Types and Categories of Plastics

September 25, 2014
Types and Categories of Plastics

An expansive portfolio of plastics is on hand for today’s industrial applications. The tailored polymers exhibit properties that compete with metals and ceramics, ushering in the plastic age. The evolution of these plastics began at the dawn of the twentieth century, with industry in search of substitutes for elastic materials that lacked key characteristics, the capacity to withstand the extreme temperatures of the foundry and the caustic spills on oil rigs and gas refineries, but the formidable substance has since matured to include countless plastics. Each polymer is graded and adaptable, able to promote dominant characteristics and subdue undesired properties, bringing the best in elasticity or durability to industry.

Taking hold of these properties, we see that plastic falls into several fundamental domains. Thermosetting plastics are malleable before they harden, but once they do cure, they retain their shape and resist change. This class of polymer is tough and durable, currently the champion form of plastic for moulding components in many industrial fields. Car body parts are examples of a thermoset plastic, as are other components destined for use in harsh environments where elevated temperatures, abrasive forces, and corrosive chemicals are present.

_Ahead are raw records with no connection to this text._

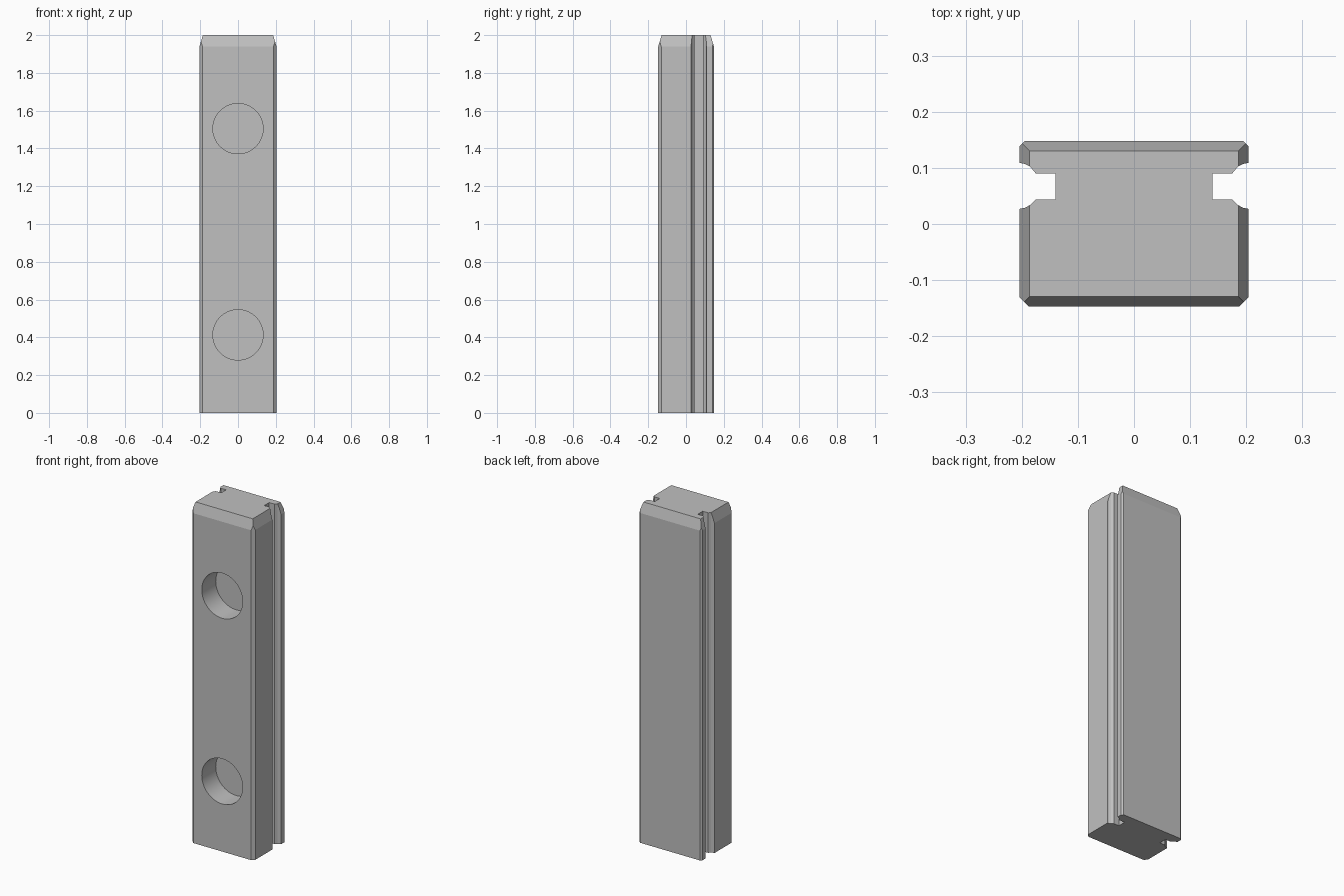
import bpy, bmesh
from math import pi
from mathutils import Vector

if "Cube" in bpy.data.objects:
    bpy.data.objects.remove(bpy.data.objects["Cube"], do_unlink=True)

HEIGHT, BEVEL_Z = 2.0, 1.94
HOLE_RADIUS, HOLE_DEPTH = 0.133, 0.13
FRONT, BACK, SIDE = -0.147, 0.148, 0.204

grey = bpy.data.materials.new("plain grey")
grey.use_nodes = True
colour = (0.53, 0.53, 0.53, 1)
grey.diffuse_color = colour
grey.node_tree.nodes["Principled BSDF"].inputs["Base Color"].default_value = colour

# Half cross-section: chamfered corners and a side groove with scooped lips
half = [(0.188, FRONT), (SIDE, -0.131), (SIDE, 0.027), (0.194, 0.029),
        (0.185, 0.034), (0.175, 0.044), (0.14, 0.044), (0.14, 0.09),
        (0.175, 0.09), (0.185, 0.102), (0.194, 0.107), (SIDE, 0.109),
        (SIDE, 0.139), (0.195, BACK)]
outline = half + [(-x, y) for x, y in reversed(half)]

# Extruded bar
bm = bmesh.new()
base = bm.faces.new([bm.verts.new((x, y, 0)) for x, y in outline])
top = bmesh.ops.extrude_face_region(bm, geom=[base])["geom"]
bmesh.ops.translate(bm, vec=(0, 0, HEIGHT),
                    verts=[v for v in top if isinstance(v, bmesh.types.BMVert)])

# Steep chamfers around the top end
drop, inset = HEIGHT - BEVEL_Z, 0.018
for point, out in (((0, FRONT, BEVEL_Z), (0, -1)), ((0, BACK, BEVEL_Z), (0, 1)),
                   ((SIDE, 0, BEVEL_Z), (1, 0)), ((-SIDE, 0, BEVEL_Z), (-1, 0))):
    normal = Vector((out[0] * drop, out[1] * drop, inset)).normalized()
    bmesh.ops.bisect_plane(bm, geom=bm.verts[:] + bm.edges[:] + bm.faces[:],
                           plane_co=point, plane_no=normal, clear_outer=True)
    bmesh.ops.holes_fill(bm, edges=[e for e in bm.edges if e.is_boundary])
bmesh.ops.recalc_face_normals(bm, faces=bm.faces)

mesh = bpy.data.meshes.new("grooved_bar")
bm.to_mesh(mesh)
bm.free()
mesh.materials.append(grey)
bar = bpy.data.objects.new("grooved_bar", mesh)
bpy.context.collection.objects.link(bar)

# Two blind round holes in the front
for z in (0.413, 1.505):
    bpy.ops.mesh.primitive_cylinder_add(vertices=64, radius=HOLE_RADIUS,
                                        depth=2 * HOLE_DEPTH,
                                        location=(0, FRONT, z), rotation=(pi / 2, 0, 0))
    cutter = bpy.context.object
    cutter.name = "hole_cutter"
    cutter.hide_render = True
    cutter.data.materials.append(grey)
    cut = bar.modifiers.new("hole", "BOOLEAN")
    cut.operation, cut.solver, cut.object = "DIFFERENCE", "EXACT", cutter
    bpy.context.view_layer.objects.active = bar
    bpy.ops.object.modifier_apply(modifier=cut.name)
    bpy.data.objects.remove(cutter, do_unlink=True)

# Smooth hole walls and groove lips, sharp edges elsewhere
bpy.ops.object.select_all(action="DESELECT")
bar.select_set(True)
bpy.context.view_layer.objects.active = bar
bpy.ops.object.shade_smooth_by_angle(angle=pi / 12)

So far we’ve seen a distinct separation between plastic. Thermoplastic is the next type of plastic that retains this simple contrast. Thermoplastic materials include nylon, polyvinyl chloride, and dozens of polymers based on weakly-linked molecular bonds. Consistent to this structure, these substances melt under high temperatures, and they’re easy to mold, unlike a thermosetting plastic, which can only be shaped once during an initial heat-formed manufacturing process. We then add elastomers to the mix, synthetic rubber substitutes that aren’t strictly a type of plastic, but we’d be remiss in not mentioning this highly pliable polymer and its properties, characteristics that can be adapted to include a rigid structure that compares to a standard plastic. And this is where the waters become murky. An elastomer can be conditioned to conform to the thermoplastic model or the thermoset definition. Think of today’s vehicle tyres and how they burn without deforming. The same dual properties exist within polyurethane, and we must conclude that it’s the production matrix of a plastic that defines the tailored properties, whether the substance forms a thermoset, a thermoplastic, or exhibits the pliable traits of an elastomer.

For further elucidation, refer to the above types of plastics, the categories set by organic chemists, and add further study by researching epoxies, silicones, and other polymer groups.